WORK REQUEST:
Reproduce all of the entries below exactly, without images.

TASK DATA:

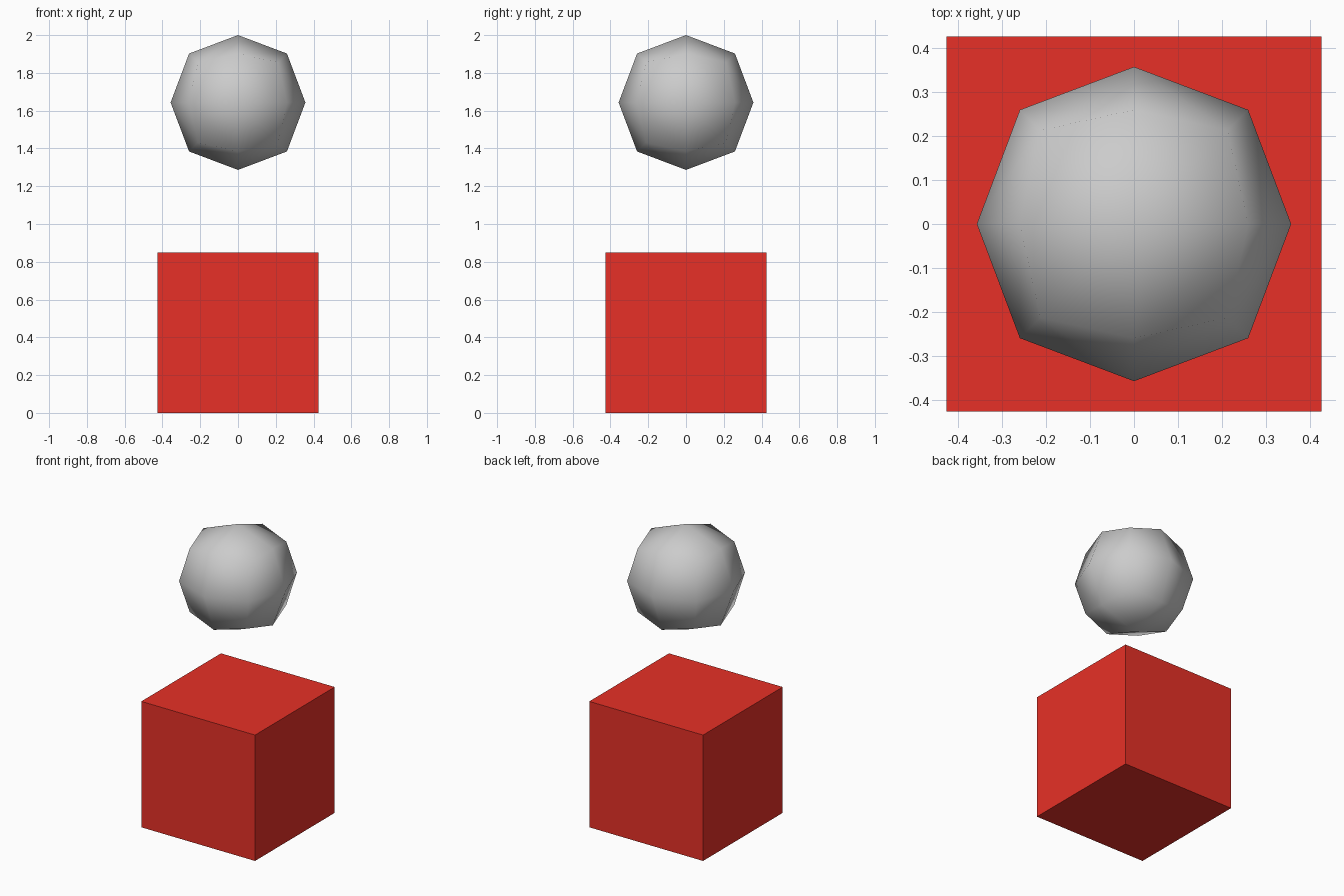
import bpy

if "Cube" in bpy.data.objects:
    bpy.data.objects.remove(bpy.data.objects["Cube"])

HALF = 0.425            # half the side of both starting cubes
BALL_Z = 2 - 0.8395 * HALF  # rounded cube's top touches z = 2


def add_cube(name, z):
    bpy.ops.mesh.primitive_cube_add(size=2 * HALF, location=(0, 0, z))
    obj = bpy.context.object
    obj.name = name
    return obj


# red box on the ground
box = add_cube("box", HALF)
red = bpy.data.materials.new("red")
red.diffuse_color = (0.8, 0.03, 0.02, 1)
red.use_nodes = True
red.node_tree.nodes["Principled BSDF"].inputs["Base Color"].default_value = red.diffuse_color
box.data.materials.append(red)

# floating ball: the same cube, subdivided once and smooth shaded
ball = add_cube("ball", BALL_Z)
subsurf = ball.modifiers.new("round", 'SUBSURF')
subsurf.levels = 1
subsurf.render_levels = 1
bpy.ops.object.shade_smooth()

EXERCISE RESPONSE:
import bpy

if "Cube" in bpy.data.objects:
    bpy.data.objects.remove(bpy.data.objects["Cube"])

HALF = 0.425            # half the side of both starting cubes
BALL_Z = 2 - 0.8395 * HALF  # rounded cube's top touches z = 2


def add_cube(name, z):
    bpy.ops.mesh.primitive_cube_add(size=2 * HALF, location=(0, 0, z))
    obj = bpy.context.object
    obj.name = name
    return obj


# red box on the ground
box = add_cube("box", HALF)
red = bpy.data.materials.new("red")
red.diffuse_color = (0.8, 0.03, 0.02, 1)
red.use_nodes = True
red.node_tree.nodes["Principled BSDF"].inputs["Base Color"].default_value = red.diffuse_color
box.data.materials.append(red)

# floating ball: the same cube, subdivided once and smooth shaded
ball = add_cube("ball", BALL_Z)
subsurf = ball.modifiers.new("round", 'SUBSURF')
subsurf.levels = 1
subsurf.render_levels = 1
bpy.ops.object.shade_smooth()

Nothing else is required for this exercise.